Making bread from flour, yeast, water/milk and whatever else goes into your recipe is one of the most satisfying things a person of any age can learn, and there are so many good lessons for homeschooling, too. There’s measuring, of course, but there are a lot of little things that baking reinforces. Patience: it takes time for a loaf of bread to rise. An eye for detail: how do you know when the bread is mixed enough? When it's done? Sharing: whether you’re sharing an Amish or sourdough starter or a complete loaf of bread, sharing can be the best part of baking.
Even with all those good lessons, author Elizabeth Harbison and illustrator John Harbison go it one better by including a cheerful history of bread making in their book, Loaves of Fun: A History of Bread with Activities and Recipes from Around the World. You’ll learn how people across the world and across time have made their bread. They might use different kinds of flour. They might not even use yeast. But it’s all bread, made to be enjoyed—and shared.
In addition to history and recipes, the Harbisons include an easy-to-understand glossary of terms, general kitchen guidelines, and recipes that go beyond loaves of bread—paints, play dough, and tasty things to do with any leftover bread. Plus, you can make your own butter.
Check out Loaves of Fun for practical, delicious diversions. A few of the many kids’ cookbooks that you can check out from the library are: Four Ingredients, Kids: Simple, Healthy Fun in the Kitchen; The Star Wars Cookbook: Wookiee Cookies and Other Galactic Recipes; and, for serious would-be young cooks, Cooking With Children: Fifteen Lessons for Children, Age 7 and Up, Who Really Want to Learn to Cook.
Below is a recipe from Loaves of Fun. It’s a delicious recipe from long ago. Check out the book to learn the story of the English orphan Sally Lunn.

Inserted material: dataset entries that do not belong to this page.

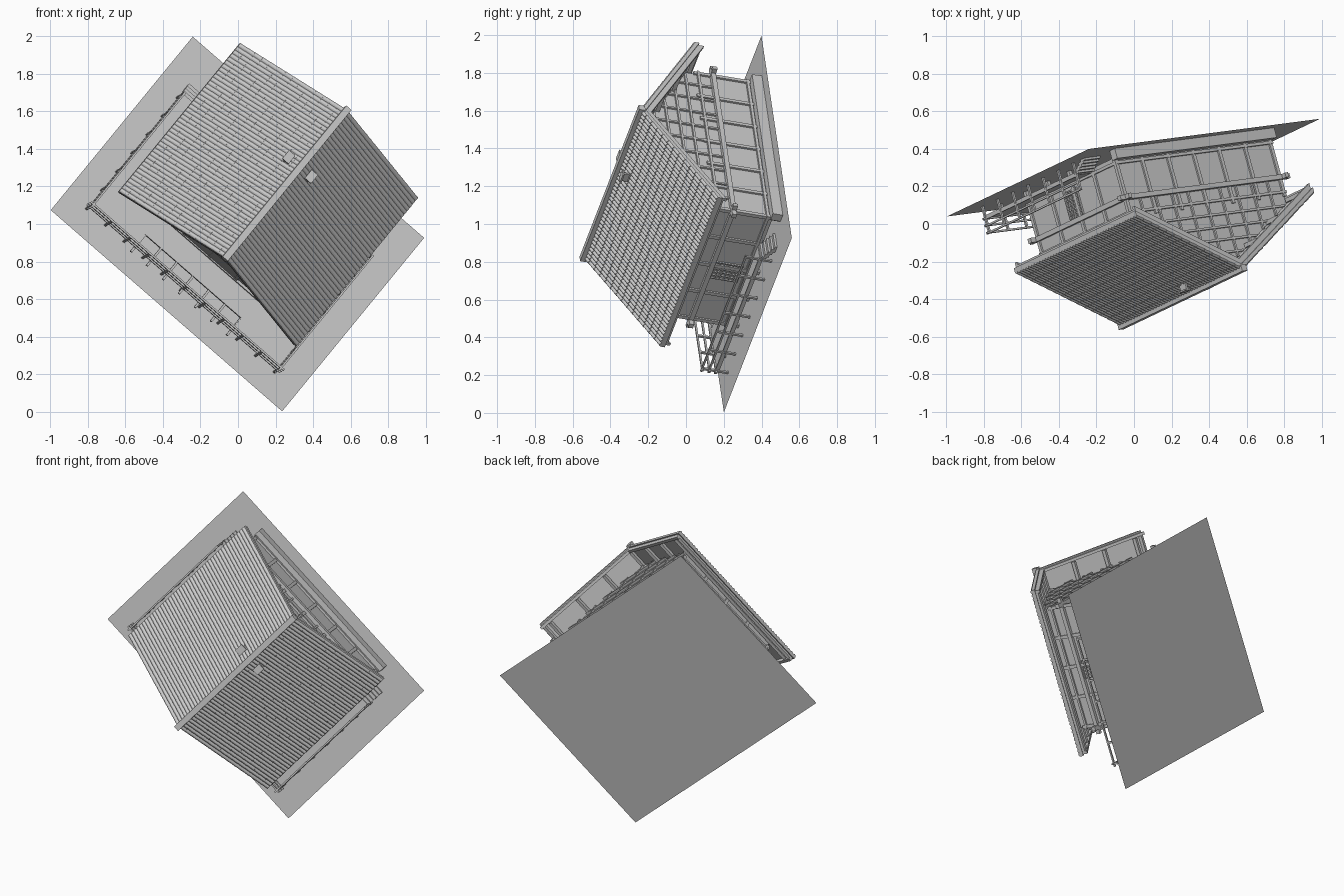
import bpy, bmesh, math
from mathutils import Matrix, Vector

if "Cube" in bpy.data.objects:
    bpy.data.objects.remove(bpy.data.objects["Cube"])

# Tilted frame: the whole building stands on a leaning ground slab
ux = Vector((0.751, 0.098, -0.653)).normalized()
uy = Vector((0.610, 0.289, 0.738))
uy = (uy - ux * uy.dot(ux)).normalized()
uz = ux.cross(uy)
FRAME = Matrix.Translation((-0.003, 0.30, 1.0)) @ Matrix((ux, uy, uz)).transposed().to_4x4()
HOUSE = FRAME @ Matrix.Translation((-0.012, 0, 0))


def finish(name, bm, frame=HOUSE):
    bmesh.ops.recalc_face_normals(bm, faces=bm.faces)
    me = bpy.data.meshes.new(name)
    bm.to_mesh(me)
    bm.free()
    ob = bpy.data.objects.new(name, me)
    bpy.context.collection.objects.link(ob)
    ob.matrix_world = frame
    return ob


def boxes(name, items):
    """items: (x0, x1, y0, y1, z0, z1)"""
    bm = bmesh.new()
    for x0, x1, y0, y1, z0, z1 in items:
        m = Matrix.Translation(((x0 + x1) / 2, (y0 + y1) / 2, (z0 + z1) / 2))
        m = m @ Matrix.Diagonal((x1 - x0, y1 - y0, z1 - z0, 1))
        bmesh.ops.create_cube(bm, size=1, matrix=m)
    return finish(name, bm)


def prism(name, outline, y0, y1):
    """Extrude an x-z outline along y"""
    bm = bmesh.new()
    a = [bm.verts.new((x, y0, z)) for x, z in outline]
    b = [bm.verts.new((x, y1, z)) for x, z in outline]
    bm.faces.new(a)
    bm.faces.new(b)
    for i in range(len(a)):
        j = (i + 1) % len(a)
        bm.faces.new((a[i], a[j], b[j], b[i]))
    return finish(name, bm)


def steps(a, b, n):
    return [a + (b - a) * i / n for i in range(n + 1)]


RZ, SLOPE, EAVE = 0.755, 0.575, 0.63
WX, WY0, WY1 = 0.545, -0.255, 0.505
RY0, RY1 = -0.415, 0.65


def under(x):
    return RZ - 0.03 - SLOPE * abs(x)


# Ground slab
bm = bmesh.new()
bmesh.ops.create_grid(bm, x_segments=1, y_segments=1, size=1,
                      matrix=Matrix.Diagonal((0.82, 0.623, 1, 1)))
finish("ground_plate", bm, FRAME)

# Walls with gable ends
prism("walls", [(-WX, 0.04), (WX, 0.04), (WX, under(WX)), (0, under(0)), (-WX, under(WX))], WY0, WY1)

# Tiled roof slopes: ribs run down the slope, rows overlap
RIBS, SUB, ROWS = 44, 6, 14
prof = [(RY0 + (RY1 - RY0) * i / (RIBS * SUB), 0.009 * abs(math.sin(math.pi * i / SUB)))
        for i in range(RIBS * SUB + 1)]
for side, label in ((-1, "left"), (1, "right")):
    bm = bmesh.new()
    rings = []
    for k in range(ROWS):
        for x, lift in ((EAVE * k / ROWS, 0), (EAVE * (k + 1) / ROWS, 0.003)):
            z = RZ - SLOPE * x
            ring = [bm.verts.new((side * x, y, z + h + lift)) for y, h in prof]
            ring += [bm.verts.new((side * x, RY1, z - 0.022)), bm.verts.new((side * x, RY0, z - 0.022))]
            rings.append(ring)
    for a, b in zip(rings, rings[1:]):
        for i in range(len(a)):
            j = (i + 1) % len(a)
            bm.faces.new((a[i], a[j], b[j], b[i]))
    bm.faces.new(rings[0])
    bm.faces.new(rings[-1])
    finish("roof_slope_" + label, bm)

# Ridge cap and small ridge vents
boxes("ridge_cap", [(-0.018, 0.018, RY0 - 0.01, RY1 + 0.01, 0.74, 0.775)])
vents = []
for s in (-1, 1):
    x = 0.08 * s
    vents += [(x - 0.006, x + 0.006, 0.215, 0.265, 0.69, 0.75),
              (x - 0.022, x + 0.022, 0.21, 0.27, 0.748, 0.756)]
boxes("roof_vents", vents)

# Barge boards under both roof ends
for label, y in (("front", RY0 + 0.008), ("back", RY1 - 0.026)):
    t0, t1, e = 0.02, 0.055, EAVE - 0.01
    prism("barge_board_" + label,
          [(-e, RZ - t0 - SLOPE * e), (0, RZ - t0), (e, RZ - t0 - SLOPE * e),
           (e, RZ - t1 - SLOPE * e), (0, RZ - t1), (-e, RZ - t1 - SLOPE * e)], y, y + 0.018)

# Purlins carrying the overhang, and eave boards
purlins = [(x - 0.01, x + 0.01, RY0 + 0.03, RY1 - 0.03, under(x) - 0.02, under(x) + 0.002)
           for x in steps(-0.57, 0.57, 6)]
for s in (-1, 1):
    x = s * (EAVE - 0.02)
    purlins.append((x - 0.01, x + 0.01, RY0 + 0.01, RY1 - 0.01, under(x) - 0.015, under(x) + 0.005))
boxes("roof_purlins", purlins)

# Wall posts down to the ground
P = 0.010
posts = [(x - P, x + P, y - P, y + P, 0, 0.37) for x in steps(-WX, WX, 6) for y in (WY0, WY1)]
posts += [(x - P, x + P, y - P, y + P, 0, 0.40) for x in (-WX, WX) for y in steps(WY0, WY1, 4)[1:-1]]
boxes("wall_posts", posts)

# Horizontal beams round the walls, ends projecting
beams = []
for z, t, d, o in ((0.265, 0.013, 0.026, 0.055), (0.07, 0.008, 0.014, 0.014), (0.345, 0.007, 0.014, 0.014)):
    for y, s in ((WY0, -1), (WY1, 1)):
        a, b = sorted((y, y + s * d))
        beams.append((-WX - o, WX + o, a, b, z - t, z + t))
    for s in (-1, 1):
        a, b = sorted((s * WX, s * (WX + d * 0.8)))
        beams.append((a, b, WY0 - o, WY1 + o, z - t, z + t))
boxes("wall_beams", beams)

# Timber grid in the gables
grid = []
for y in (WY0, WY1):
    for z in (0.42, 0.49, 0.56, 0.63):
        h = (RZ - 0.035 - z) / SLOPE
        grid.append((-h, h, y - 0.013, y + 0.013, z - 0.006, z + 0.006))
    for x in steps(-0.45, 0.45, 8):
        grid.append((x - 0.006, x + 0.006, y - 0.010, y + 0.010, 0.27, under(x)))
boxes("gable_grid", grid)

# Lattice windows on both side walls
lattice = []
for s in (-1, 1):
    a, b = sorted((s * (WX - 0.005), s * (WX + 0.010)))
    for y in steps(0.04, 0.15, 5):
        lattice.append((a, b, y - 0.003, y + 0.003, 0.10, 0.25))
    for z in steps(0.10, 0.25, 6):
        lattice.append((a, b, 0.037, 0.153, z - 0.003, z + 0.003))
boxes("window_lattice", lattice)

# Front door panels
boxes("front_doors", [(x - 0.08, x + 0.08, WY0 - 0.008, WY0 + 0.005, 0.08, 0.25) for x in (-0.09, 0.09)])

# Low sill along the back wall
boxes("back_sill", [(-0.565, 0.565, WY1, 0.55, 0, 0.055)])

# Deck wrapping three sides, set back in the middle of the front
DX, DY, DE, DZ = 0.665, -0.487, 0.31, 0.065
deck = [(-0.34, 0.34, -0.40, WY0, DZ - 0.015, DZ)]
for s in (-1, 1):
    a, b = sorted((s * 0.34, s * DX))
    deck.append((a, b, DY, WY0, DZ - 0.015, DZ))
    a, b = sorted((s * WX, s * DX))
    deck.append((a, b, WY0, DE, DZ - 0.015, DZ))
boxes("deck", deck)
boxes("deck_joists", [(x - 0.006, x + 0.006, DY - 0.035, -0.39, DZ - 0.018, DZ - 0.004)
                      for x in steps(-0.34, 0.34, 6)])

# Railing: posts and three rails
R = 0.006
rail_posts = [(x - R, x + R, DY - R, DY + R, 0, 0.15) for x in steps(-DX, DX, 10)]
rails = []
for s in (-1, 1):
    x = s * DX
    rail_posts += [(x - R, x + R, y - R, y + R, 0, 0.15) for y in steps(DY, DE, 6)[1:]]
for z in (0.068, 0.105, 0.145):
    rails.append((-DX - 0.02, DX + 0.02, DY - 0.005, DY + 0.005, z - 0.005, z + 0.005))
    for s in (-1, 1):
        rails.append((s * DX - 0.005, s * DX + 0.005, DY - 0.02, DE + 0.01, z - 0.005, z + 0.005))
boxes("railing_posts", rail_posts)
boxes("railing_rails", rails)

# Steps at the back end of each side deck
treads = []
for s in (-1, 1):
    a, b = sorted((s * 0.555, s * 0.665))
    for i in range(5):
        y, z = DE + i * 0.02, 0.06 - i * 0.012
        treads.append((a, b, y, y + 0.02, max(z - 0.025, 0), z))
boxes("side_steps", treads)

Sally Lunn Bread
HERE'S WHAT YOU'LL NEED:
2 teaspoons (3/4 package) yeast
2 cups bread flour or all-purpose flour
1 tablespoon sugar
1 teaspoon salt
4 tablespoons (1/2 stick) butter, plus extra for greasing
3/4 cup water or milk
HERE'S WHAT YOU'LL DO:
- Mix all the ingredients well in a large mixing bowl or the bowl of an electric mixer.
- Turn the dough out onto a lightly floured counter and knead for 10 minutes. The dough should be smooth and elastic.
- Put the dough into a greased bowl. Cover with a dish towel and let it sit in a warm place until the dough has doubled in bulk. This should take about 1 1/2 hours.
- Punch the dough down and let it rest for 5 minutes while you grease a loaf pan.
- Put the dough into the greased pan, cover it with a cloth, and let it sit in a warm place for 30 minutes or until it's doubled in bulk again. Heat the oven to 350º F.
- Bake the bread for 35-40 minutes. You'll know it's done when you knock on the top and it sounds hollow.
Makes 1 loaf.